Methods: Three patients with subfoveal neovascular membranes underwent surgery for the creation of a nearly 180-degree retinal flap, removal of neovascular tissue, and reattachment and rotation the retina with translocation of the fovea over functional pigment epithelium.
Results: In one patient with age-related macular degeneration, best-corrected visual acuity improved from 20/200 preoperatively to 20/20 postoperatively.
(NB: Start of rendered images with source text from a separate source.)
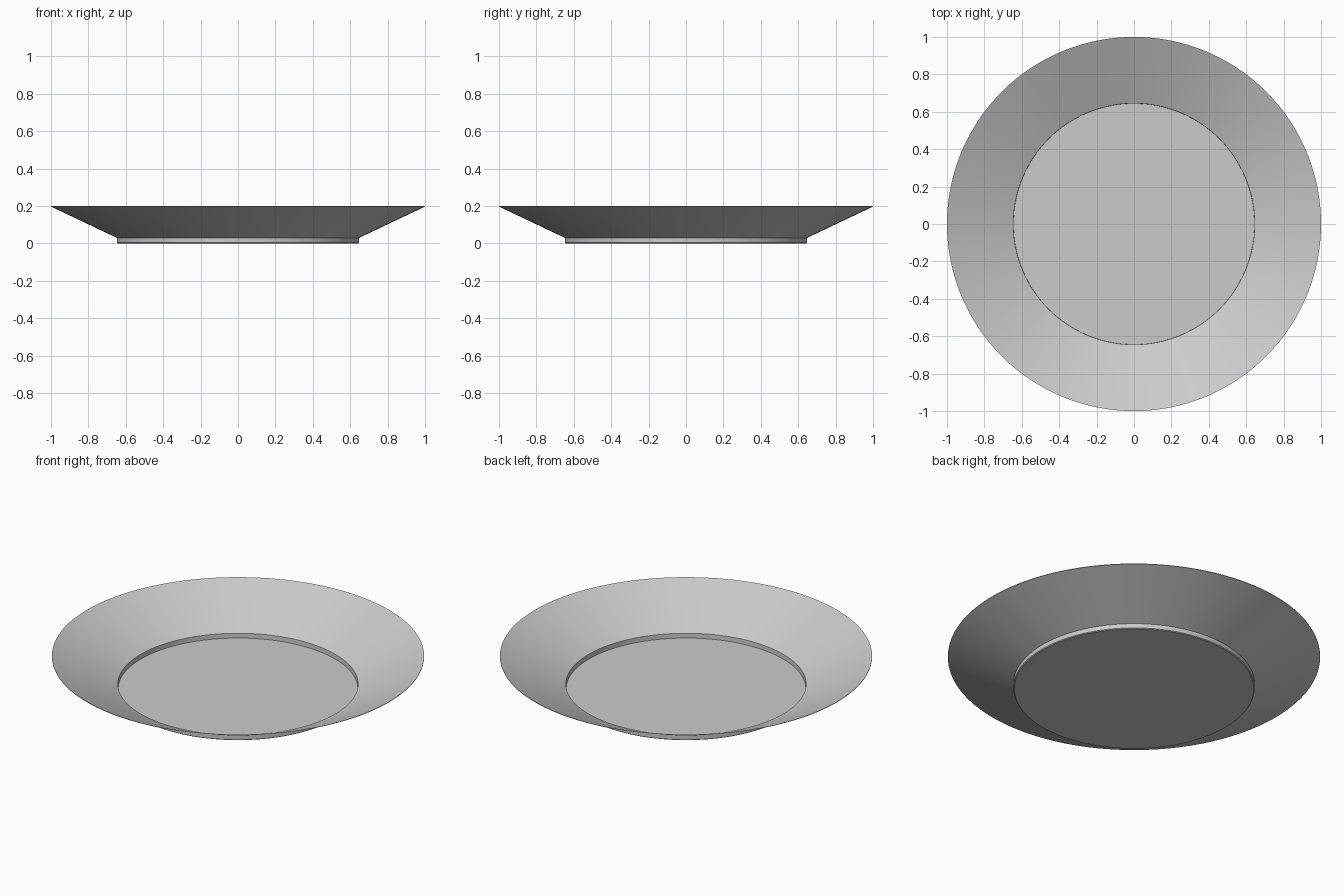
import bpy, bmesh
from math import cos, sin, tau

if "Cube" in bpy.data.objects:
    bpy.data.objects.remove(bpy.data.objects["Cube"])

SIDES = 128

# Closed thin-walled half profile (radius, height): underside, rim, then inside
profile = [
    (0.0, 0.0), (0.643, 0.0), (0.648, 0.004), (0.648, 0.03),
    (1.0, 0.197), (1.0, 0.2),
    (0.645, 0.033), (0.644, 0.005), (0.0, 0.005),
]


def lathe(name, points, sides):
    bm = bmesh.new()
    rings = []
    for r, z in points:
        if r == 0:
            rings.append([bm.verts.new((0, 0, z))] * sides)
        else:
            rings.append([bm.verts.new((r * cos(tau * i / sides), r * sin(tau * i / sides), z))
                          for i in range(sides)])
    for a, b in zip(rings, rings[1:]):
        for i in range(sides):
            j = (i + 1) % sides
            corners = list(dict.fromkeys((a[i], a[j], b[j], b[i])))
            bm.faces.new(corners)
    bmesh.ops.recalc_face_normals(bm, faces=bm.faces)
    mesh = bpy.data.meshes.new(name)
    bm.to_mesh(mesh)
    bm.free()
    obj = bpy.data.objects.new(name, mesh)
    bpy.context.collection.objects.link(obj)
    return obj


# Plate: flat base, short foot step and flared rim
plate = lathe("plate", profile, SIDES)
bpy.context.view_layer.objects.active = plate
plate.select_set(True)
bpy.ops.object.shade_smooth_by_angle(angle=0.5)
A second patient, also with age-related macular degeneration, experienced a worsening of best-corrected visual acuity from 20/700 to 20/ 2,000. In the third patient, with myopic degeneration, best-corrected visual acuity improved from 20/700 to 20/70. Complications included the development of epimacular proliferation in two eyes and retinal detachment and neovascular glaucoma in one eye.
Conclusion: The technique of foveal translocation has the potential for restoring central visual function in certain patients with subfoveal neovascular membranes.